The key for these chefs, celebrity or otherwise, is finding a way to deal with the unique challenges of airport dining: the high volume, the small operational spaces and the daily rush-rush panic of feeding people quickly before their planes leave the tarmac. “We had to work with these guys on how can you get a high-quality meal in a short amount of time,” says Johnson. “They were challenged by this.”
Airports are also embracing technology to bring passengers food in a more timely manner. About a month ago, HMSHost launched a pilot program at Phoenix Sky Harbor International Airport, where the company introduced Presto tablets to Taberna del Tequila in Terminal 4. The tablets allow diners to browse through the menu, order their own food and even pay their check without waiting for their waiter to finally put down his smartphone. Similarly, HMSHost has rolled out its B4 You Board mobile app in five airports nationwide; the technology allows travelers to order meals from select HMSHost-run restaurants in the airport and have the food delivered fresh at the gate.
The technologies, Johnson says, give travelers a small sense of control in a captive airport environment in which all sorts of unpredictable things can happen, from delayed flights to long TSA lines.
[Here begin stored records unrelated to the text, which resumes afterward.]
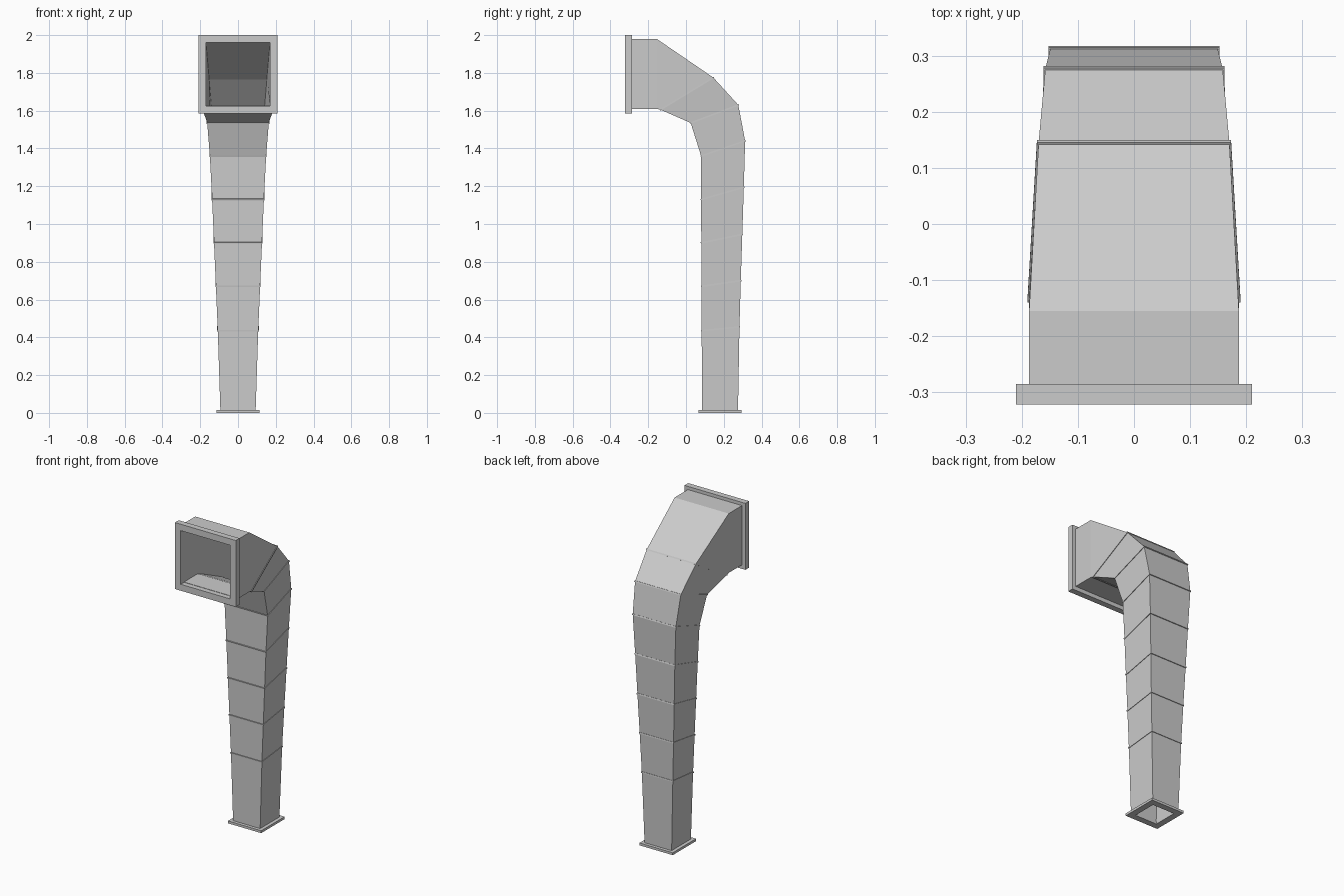
import bpy
import bmesh
from mathutils import Vector

cube = bpy.data.objects.get("Cube")
if cube:
    bpy.data.objects.remove(cube)

metal = bpy.data.materials.new("grey sheet metal")
metal.use_nodes = True
GREY = (0.6, 0.6, 0.6, 1)
metal.diffuse_color = GREY
metal.node_tree.nodes["Principled BSDF"].inputs["Base Color"].default_value = GREY


def ring(section, grow=0.0, shift=0.0):
    """Four corners of a section, grown outwards and shifted along the duct."""
    front, back, front_w, back_w = section
    f, b = Vector((0, *front)), Vector((0, *back))
    u = (b - f).normalized()
    n = Vector((0, -u.z, u.y))
    f, b = f - u * grow + n * shift, b + u * grow + n * shift
    return [Vector((s * (w + grow), p.y, p.z))
            for s, w, p in ((-1, front_w, f), (1, front_w, f),
                            (1, back_w, b), (-1, back_w, b))]


def tube(name, outer, inner):
    """Hollow square tube lofted through matching outer and inner rings."""
    bm = bmesh.new()
    loops = outer + inner[::-1]
    verts = [[bm.verts.new(p) for p in loop] for loop in loops]
    for i, low in enumerate(verts):
        high = verts[(i + 1) % len(verts)]
        for j in range(4):
            k = (j + 1) % 4
            bm.faces.new((low[j], low[k], high[k], high[j]))
    bmesh.ops.recalc_face_normals(bm, faces=bm.faces)
    mesh = bpy.data.meshes.new(name)
    bm.to_mesh(mesh)
    bm.free()
    mesh.materials.append(metal)
    obj = bpy.data.objects.new(name, mesh)
    bpy.context.collection.objects.link(obj)


# Sections: front (y, z), back (y, z), front and back half width
base = ((0.085, 0.0), (0.275, 0.0), 0.093, 0.093)
joints = [
    ((0.083, 0.435), (0.283, 0.455), 0.107, 0.107),
    ((0.082, 0.67), (0.29, 0.70), 0.117, 0.117),
    ((0.081, 0.90), (0.298, 0.945), 0.127, 0.127),
    ((0.08, 1.13), (0.306, 1.195), 0.137, 0.137),
    ((0.08, 1.36), (0.313, 1.44), 0.149, 0.149),
    ((0.025, 1.535), (0.277, 1.63), 0.163, 0.158),
    ((-0.135, 1.605), (0.145, 1.775), 0.187, 0.17),
]
elbow = ((-0.155, 1.61), (-0.155, 1.98), 0.187, 0.187)
mouth = ((-0.29, 1.61), (-0.29, 1.98), 0.187, 0.187)

# Bent, tapering duct
sections = [base, *joints, elbow, mouth]
tube("duct", [ring(s) for s in sections], [ring(s, -0.017) for s in sections])

# Thin raised seams at the joints
for i, joint in enumerate(joints):
    tube(f"seam_{i + 1}",
         [ring(joint, 0.003, d) for d in (-0.004, 0.004)],
         [ring(joint, -0.005, d) for d in (-0.004, 0.004)])

# Square flanges at both ends
foot = [((0.065, z), (0.295, z), 0.115, 0.115) for z in (0.0, 0.015)]
tube("base_flange", [ring(s) for s in foot], [ring(s, -0.039) for s in foot])
rim = [((y, 1.585), (y, 2.0), 0.21, 0.21) for y in (-0.285, -0.322)]
tube("mouth_flange", [ring(s) for s in rim], [ring(s, -0.04) for s in rim])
Airlines may face stiffer competition from their on-ground counterparts, but they aren’t completely giving up on food service, at least not in first-class or “premium” seats where the meals are usually included in the price of the ticket. In fact, like restaurants inside airports, airlines are aligning themselves with celebrity chefs. American Airlines has just recruited Mexican chef Richard Sandoval to develop premium-class entrees such as halibut with truffle corn salsa and lemongrass-marinated chicken breast. Likewise, United Airlines has assembled a “Congress of Chefs,” including notables such as Bryan Caswell and Roy Yamaguchi, to help create recipes for its premium-cabin customers. United even employs a master sommelier, Doug Frost, to select wines.
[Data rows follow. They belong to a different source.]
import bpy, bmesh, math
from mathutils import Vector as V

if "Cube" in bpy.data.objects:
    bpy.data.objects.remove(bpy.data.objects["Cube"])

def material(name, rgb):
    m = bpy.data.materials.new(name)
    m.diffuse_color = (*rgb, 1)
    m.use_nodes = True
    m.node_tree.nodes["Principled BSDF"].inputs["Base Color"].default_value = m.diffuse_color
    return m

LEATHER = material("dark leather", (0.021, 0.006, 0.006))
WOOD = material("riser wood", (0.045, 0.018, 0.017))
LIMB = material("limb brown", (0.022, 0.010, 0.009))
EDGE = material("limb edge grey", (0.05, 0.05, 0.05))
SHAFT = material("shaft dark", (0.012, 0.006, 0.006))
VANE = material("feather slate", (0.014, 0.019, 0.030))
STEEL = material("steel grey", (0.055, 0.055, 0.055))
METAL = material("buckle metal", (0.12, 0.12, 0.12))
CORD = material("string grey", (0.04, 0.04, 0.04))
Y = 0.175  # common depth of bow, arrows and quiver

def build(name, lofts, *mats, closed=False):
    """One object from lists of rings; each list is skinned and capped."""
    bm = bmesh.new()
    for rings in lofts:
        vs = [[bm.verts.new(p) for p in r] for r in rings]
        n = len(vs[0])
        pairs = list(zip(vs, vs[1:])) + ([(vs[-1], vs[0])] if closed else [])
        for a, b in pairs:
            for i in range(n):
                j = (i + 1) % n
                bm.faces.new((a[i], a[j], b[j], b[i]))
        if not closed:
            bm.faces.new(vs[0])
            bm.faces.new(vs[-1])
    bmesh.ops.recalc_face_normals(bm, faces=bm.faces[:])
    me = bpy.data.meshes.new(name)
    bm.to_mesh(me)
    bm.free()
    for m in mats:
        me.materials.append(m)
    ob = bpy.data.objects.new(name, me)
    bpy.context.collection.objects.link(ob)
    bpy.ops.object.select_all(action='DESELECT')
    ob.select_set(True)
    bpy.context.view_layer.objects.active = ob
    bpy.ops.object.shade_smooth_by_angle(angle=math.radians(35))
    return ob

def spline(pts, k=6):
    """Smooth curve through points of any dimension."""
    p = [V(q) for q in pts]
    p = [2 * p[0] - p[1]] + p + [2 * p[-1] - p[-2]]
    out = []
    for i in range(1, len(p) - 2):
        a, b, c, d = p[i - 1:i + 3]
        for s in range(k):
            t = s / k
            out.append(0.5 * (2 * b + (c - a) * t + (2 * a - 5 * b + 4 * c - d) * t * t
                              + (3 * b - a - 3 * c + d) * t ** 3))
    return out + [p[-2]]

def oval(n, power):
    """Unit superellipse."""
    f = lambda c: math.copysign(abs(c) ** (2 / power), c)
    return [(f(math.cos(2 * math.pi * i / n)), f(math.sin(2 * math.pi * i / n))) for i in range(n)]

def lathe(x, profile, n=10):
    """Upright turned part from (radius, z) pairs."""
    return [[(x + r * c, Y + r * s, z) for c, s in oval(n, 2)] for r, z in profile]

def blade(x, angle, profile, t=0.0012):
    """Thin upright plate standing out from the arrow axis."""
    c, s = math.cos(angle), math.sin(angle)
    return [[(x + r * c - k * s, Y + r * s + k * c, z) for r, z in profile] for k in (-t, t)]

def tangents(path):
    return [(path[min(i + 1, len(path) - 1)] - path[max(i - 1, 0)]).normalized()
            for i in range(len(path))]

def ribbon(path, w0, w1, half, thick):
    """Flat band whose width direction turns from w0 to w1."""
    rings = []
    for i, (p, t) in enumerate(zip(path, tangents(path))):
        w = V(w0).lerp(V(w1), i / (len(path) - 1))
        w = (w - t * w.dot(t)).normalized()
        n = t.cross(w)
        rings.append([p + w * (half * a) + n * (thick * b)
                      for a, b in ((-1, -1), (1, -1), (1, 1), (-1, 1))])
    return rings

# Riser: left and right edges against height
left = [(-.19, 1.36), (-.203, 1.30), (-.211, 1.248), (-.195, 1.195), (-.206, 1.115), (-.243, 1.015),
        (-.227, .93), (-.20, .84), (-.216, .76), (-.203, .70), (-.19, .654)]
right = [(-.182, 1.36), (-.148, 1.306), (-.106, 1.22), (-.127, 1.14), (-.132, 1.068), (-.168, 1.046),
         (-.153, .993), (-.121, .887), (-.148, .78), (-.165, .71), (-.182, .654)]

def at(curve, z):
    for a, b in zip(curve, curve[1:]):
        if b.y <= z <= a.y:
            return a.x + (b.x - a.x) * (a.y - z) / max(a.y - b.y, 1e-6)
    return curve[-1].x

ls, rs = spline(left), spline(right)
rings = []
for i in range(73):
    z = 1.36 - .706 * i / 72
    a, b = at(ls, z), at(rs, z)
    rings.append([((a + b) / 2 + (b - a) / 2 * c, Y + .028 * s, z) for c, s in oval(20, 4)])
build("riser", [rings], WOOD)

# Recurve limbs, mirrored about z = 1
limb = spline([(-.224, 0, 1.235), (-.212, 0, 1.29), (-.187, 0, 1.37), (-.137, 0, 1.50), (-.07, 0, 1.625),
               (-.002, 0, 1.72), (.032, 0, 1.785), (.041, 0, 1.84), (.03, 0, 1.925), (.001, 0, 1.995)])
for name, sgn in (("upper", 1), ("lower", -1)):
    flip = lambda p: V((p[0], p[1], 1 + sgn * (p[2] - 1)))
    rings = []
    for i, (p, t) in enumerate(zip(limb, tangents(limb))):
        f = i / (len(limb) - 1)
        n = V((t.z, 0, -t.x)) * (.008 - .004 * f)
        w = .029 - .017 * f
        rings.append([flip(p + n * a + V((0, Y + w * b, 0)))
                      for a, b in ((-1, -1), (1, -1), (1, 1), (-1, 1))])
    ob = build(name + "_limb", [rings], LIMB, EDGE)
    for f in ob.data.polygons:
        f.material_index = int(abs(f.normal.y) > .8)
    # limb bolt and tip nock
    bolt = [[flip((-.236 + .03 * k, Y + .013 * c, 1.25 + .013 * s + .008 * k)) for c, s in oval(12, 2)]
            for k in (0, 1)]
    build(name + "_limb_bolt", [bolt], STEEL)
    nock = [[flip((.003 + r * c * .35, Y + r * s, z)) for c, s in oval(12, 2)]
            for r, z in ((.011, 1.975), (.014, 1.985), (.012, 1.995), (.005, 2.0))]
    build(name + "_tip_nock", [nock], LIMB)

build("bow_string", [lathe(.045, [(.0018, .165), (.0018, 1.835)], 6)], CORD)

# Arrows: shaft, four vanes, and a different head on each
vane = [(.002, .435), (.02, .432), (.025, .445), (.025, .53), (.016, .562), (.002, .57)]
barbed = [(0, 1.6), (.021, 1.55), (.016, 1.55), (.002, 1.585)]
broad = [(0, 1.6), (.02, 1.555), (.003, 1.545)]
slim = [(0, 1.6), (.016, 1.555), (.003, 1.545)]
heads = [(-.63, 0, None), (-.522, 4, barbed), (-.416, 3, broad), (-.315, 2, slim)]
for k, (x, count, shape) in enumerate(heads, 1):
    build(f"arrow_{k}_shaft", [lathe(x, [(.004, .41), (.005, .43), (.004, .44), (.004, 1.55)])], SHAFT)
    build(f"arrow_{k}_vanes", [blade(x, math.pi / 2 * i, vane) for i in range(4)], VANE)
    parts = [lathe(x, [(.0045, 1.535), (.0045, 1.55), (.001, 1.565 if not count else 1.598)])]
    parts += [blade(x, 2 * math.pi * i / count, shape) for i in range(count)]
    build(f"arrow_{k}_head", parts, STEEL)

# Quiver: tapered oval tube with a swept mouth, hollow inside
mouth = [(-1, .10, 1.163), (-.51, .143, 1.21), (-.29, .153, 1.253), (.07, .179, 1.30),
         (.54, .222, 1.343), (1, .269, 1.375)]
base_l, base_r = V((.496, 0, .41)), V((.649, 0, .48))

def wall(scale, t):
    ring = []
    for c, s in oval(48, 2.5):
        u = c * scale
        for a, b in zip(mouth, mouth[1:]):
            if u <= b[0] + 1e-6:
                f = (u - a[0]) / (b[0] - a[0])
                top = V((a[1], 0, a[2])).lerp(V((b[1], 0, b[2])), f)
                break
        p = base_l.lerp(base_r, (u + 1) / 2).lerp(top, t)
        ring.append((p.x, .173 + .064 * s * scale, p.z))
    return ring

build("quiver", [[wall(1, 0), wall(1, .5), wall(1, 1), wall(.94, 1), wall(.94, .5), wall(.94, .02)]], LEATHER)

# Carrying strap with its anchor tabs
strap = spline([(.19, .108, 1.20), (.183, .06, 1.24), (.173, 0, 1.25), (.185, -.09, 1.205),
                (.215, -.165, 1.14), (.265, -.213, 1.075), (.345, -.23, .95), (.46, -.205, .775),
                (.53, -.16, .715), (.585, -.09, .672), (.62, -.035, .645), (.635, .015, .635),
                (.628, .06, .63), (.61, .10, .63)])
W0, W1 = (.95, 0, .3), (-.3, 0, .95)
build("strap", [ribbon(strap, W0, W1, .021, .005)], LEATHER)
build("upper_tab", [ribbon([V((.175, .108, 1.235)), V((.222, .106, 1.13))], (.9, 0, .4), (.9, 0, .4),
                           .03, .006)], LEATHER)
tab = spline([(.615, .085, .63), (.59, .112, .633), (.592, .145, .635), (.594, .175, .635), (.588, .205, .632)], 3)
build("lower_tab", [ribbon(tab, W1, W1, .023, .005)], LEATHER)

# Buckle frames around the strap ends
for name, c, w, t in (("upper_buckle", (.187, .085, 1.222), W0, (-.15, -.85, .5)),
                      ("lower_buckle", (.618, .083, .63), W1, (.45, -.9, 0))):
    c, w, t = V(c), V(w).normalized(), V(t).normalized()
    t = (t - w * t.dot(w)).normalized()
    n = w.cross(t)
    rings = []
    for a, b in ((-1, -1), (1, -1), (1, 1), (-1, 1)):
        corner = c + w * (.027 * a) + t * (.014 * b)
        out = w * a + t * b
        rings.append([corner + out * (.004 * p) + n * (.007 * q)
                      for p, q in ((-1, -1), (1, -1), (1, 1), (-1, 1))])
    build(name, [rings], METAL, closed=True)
And yet if you look at customer surveys, it’s often the foreign air carriers, such as Turkish Airlines or Singapore Airlines, that earn the highest marks for food. Air France, as you might suspect, is among the top airlines in terms of food quality. That’s not by accident. The airline has employed some of the finest chefs in France for special occasions and/or regular duties. Among them: Alain Ducasse, Guy Martin and Antoine Westermann. In fact, Joel Robuchon presides over Servair’s Culinary Studio, a collection of star chefs who help develop recipes and ideas for Air France’s premium-cabin passengers. The process of moving from celebrity-chef recipe to actual airline dish can be cumbersome, says Michel Quissac, corporate chef for Air France’s catering division, given the many limitations of onboard cuisine.
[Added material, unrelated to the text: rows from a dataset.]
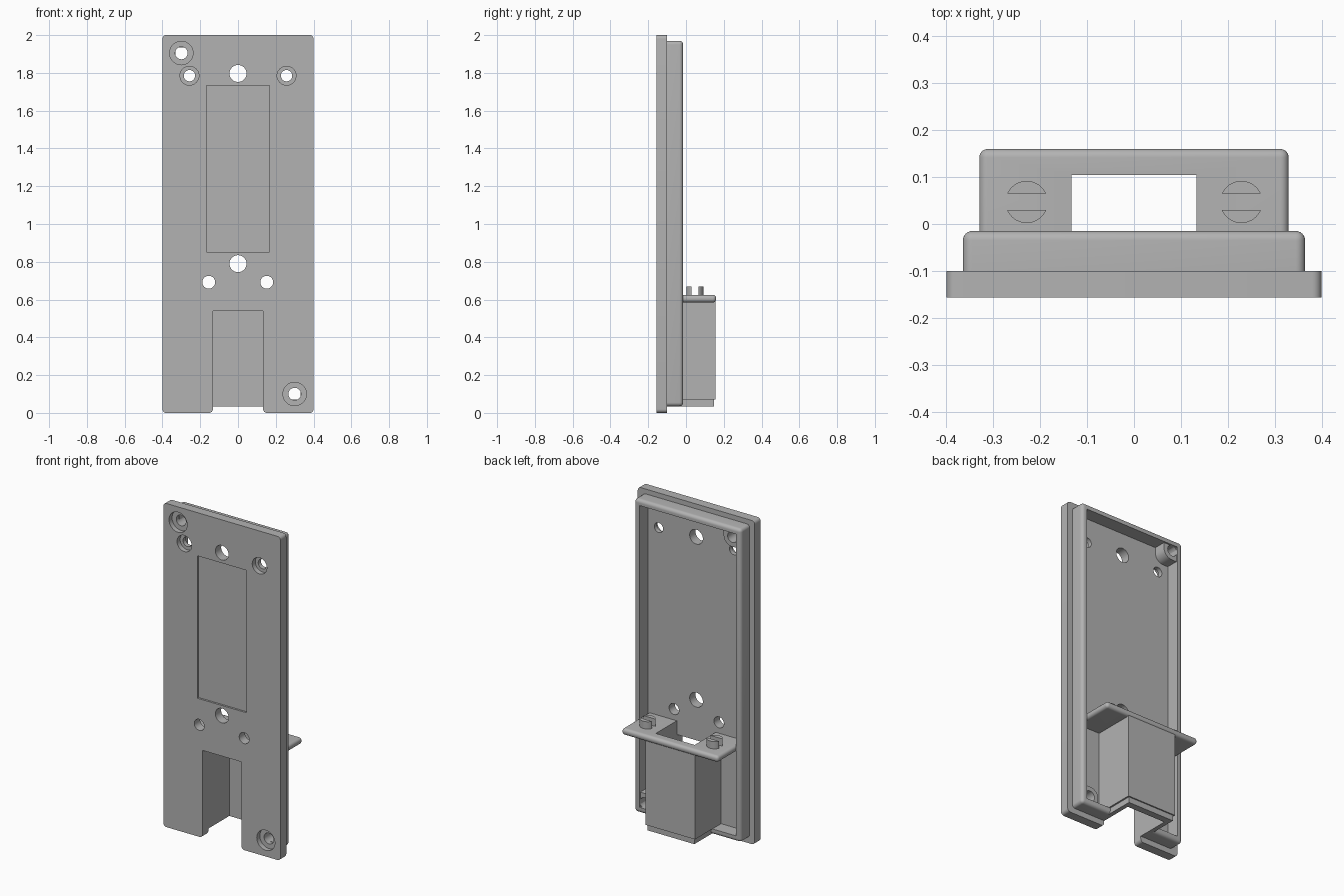
import bpy, bmesh, math
from mathutils import Matrix, Vector

old = bpy.data.objects.get("Cube")
if old:
    bpy.data.objects.remove(old, do_unlink=True)

grey = bpy.data.materials.new("plain grey")
grey.use_nodes = True
GREY = (0.45, 0.45, 0.45, 1)
grey.diffuse_color = GREY
grey.node_tree.nodes["Principled BSDF"].inputs["Base Color"].default_value = GREY


def finish(name, bm):
    mesh = bpy.data.meshes.new(name)
    bm.to_mesh(mesh)
    bm.free()
    mesh.materials.append(grey)
    ob = bpy.data.objects.new(name, mesh)
    bpy.context.collection.objects.link(ob)
    return ob


def block(name, x, y, z, radius=0, rule=None):
    """Box from ranges; edges whose signed midpoint passes the rule are rounded."""
    bm = bmesh.new()
    bmesh.ops.create_cube(bm, size=1)
    if rule:
        size = Vector((x[1] - x[0], y[1] - y[0], z[1] - z[0]))
    picked = []
    for e in bm.edges:
        mid = (e.verts[0].co + e.verts[1].co)
        if rule and rule(*[round(c) for c in mid]):
            picked.append(e)
    for v in bm.verts:
        v.co = [r[0] if c < 0 else r[1] for c, r in zip(v.co, (x, y, z))]
    if picked:
        bmesh.ops.bevel(bm, geom=picked, offset=radius, segments=6, profile=0.5,
                        affect='EDGES', clamp_overlap=True)
    return finish(name, bm)


def rod(name, centre, radius, length, along_y=True):
    bm = bmesh.new()
    turn = Matrix.Rotation(math.pi / 2, 4, 'X') if along_y else Matrix()
    bmesh.ops.create_cone(bm, cap_ends=True, segments=40, radius1=radius, radius2=radius,
                          depth=length, matrix=Matrix.Translation(centre) @ turn)
    return finish(name, bm)


def cut(ob, cutters):
    bpy.context.view_layer.objects.active = ob
    for c in cutters:
        m = ob.modifiers.new("cut", 'BOOLEAN')
        m.operation, m.solver, m.object = 'DIFFERENCE', 'EXACT', c
        bpy.ops.object.modifier_apply(modifier=m.name)


FRONT, FLOOR, RIM = -0.157, -0.1, -0.015
NOTCH = 0.133

# Main parts
plate = block("base_plate", (-0.4, 0.4), (FRONT, FLOOR), (0, 2), 0.02,
              lambda x, y, z: y == 0)
rim = block("rear_rim", (-0.365, 0.365), (FLOOR, RIM), (0.035, 1.97), 0.02,
            lambda x, y, z: y >= 0)
socket = block("socket_housing", (-0.17, 0.17), (FLOOR, 0.155), (0.07, 0.59))
lip = block("socket_lip", (-0.16, 0.16), (FLOOR, 0.147), (0.035, 0.07))
flange = block("socket_flange", (-0.33, 0.33), (FLOOR, 0.16), (0.585, 0.625), 0.018,
               lambda x, y, z: y > 0 or (y == 0 and x != 0))
bosses = [
    block("upper_screw_boss", (-0.34, -0.24), (FLOOR, -0.025), (1.845, 1.945), 0.055,
          lambda x, y, z: y == 0 and x > 0 and z < 0),
    block("lower_screw_boss", (0.24, 0.34), (FLOOR, -0.025), (0.06, 0.16), 0.055,
          lambda x, y, z: y == 0 and x < 0 and z > 0)]

# Cutters
helpers = []


def helper(ob):
    ob.hide_render = True
    helpers.append(ob)
    return ob


cavity = helper(block("cavity_cutter", (-0.33, 0.33), (FLOOR - 0.02, 0.1), (0.07, 1.935)))
notch = helper(block("notch_cutter", (-NOTCH, NOTCH), (-0.3, 0), (-0.1, 0.54)))
shaft = helper(block("shaft_cutter", (-NOTCH, NOTCH), (FLOOR - 0.0005, 0.105), (-0.1, 0.8)))
window = helper(block("window_cutter", (-0.168, 0.168), (-0.3, FRONT + 0.012), (0.853, 1.733)))
slot = helper(block("slot_cutter", (-0.4, 0.4), (0.03, 0.065), (0.6, 0.8)))

# Holes: x, z, radius, counterbore radius
holes = [(0, 1.797, 0.045, 0), (0, 0.79, 0.045, 0),
         (-0.155, 0.692, 0.034, 0), (0.152, 0.692, 0.034, 0),
         (-0.257, 1.785, 0.03, 0.05), (0.257, 1.785, 0.03, 0.05),
         (-0.3, 1.905, 0.033, 0.062), (0.3, 0.1, 0.033, 0.062)]
drills = []
sinks = []
for x, z, r, cb in holes:
    drills.append(helper(rod("drill_cutter", (x, 0, z), r, 1)))
    if cb:
        sinks.append(helper(rod("counterbore_cutter", (x, FRONT, z), cb, 0.06)))

cut(plate, [notch, window] + sinks + drills)
cut(rim, [cavity, notch])
cut(socket, [shaft])
cut(lip, [shaft])
cut(flange, [shaft])
for boss, drill in zip(bosses, drills[-2:]):
    cut(boss, [drill])

# Rounded lower corners of the notch
for side in (-1, 1):
    edge = side * NOTCH
    trim = helper(block("corner_cutter", sorted((edge - side * 0.01, edge + side * 0.02)),
                        (-0.3, FLOOR + 0.001), (-0.02, 0.02)))
    cut(trim, [helper(rod("corner_round", (edge + side * 0.02, -0.2, 0.02), 0.02, 0.5))])
    cut(plate, [trim])

# Slotted pegs on the flange
pegs = []
for side, label in ((-1, "right"), (1, "left")):
    peg = rod(label + "_slotted_peg", (side * 0.229, 0.047, 0.6475), 0.045, 0.045, False)
    peg.scale = (1, 1, 1)
    cut(peg, [slot])
    pegs.append(peg)

for h in helpers:
    bpy.data.objects.remove(h, do_unlink=True)

# Smooth shading on rounded surfaces, sharp elsewhere
bpy.ops.object.select_all(action='DESELECT')
for ob in [plate, rim, socket, lip, flange] + bosses + pegs:
    ob.select_set(True)
    bpy.context.view_layer.objects.active = ob
bpy.ops.object.shade_smooth_by_angle(angle=math.radians(35))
“Once the recipes are chosen, we work to adapt the dish to our specific constraints to find the best balance between the recipe devised by the chef and the reality of our processes,” notes Quissac. “We then carry out in-flight tests and make the necessary corrections until the recipe is consistent with the chef’s original idea. A few years ago, we tested recipes up to 18 times. Today, we finalize the recipe with an average of four trial runs.”
That, in short, is a recipe for creating memorable food, whether on the ground or 35,000 feet in the air.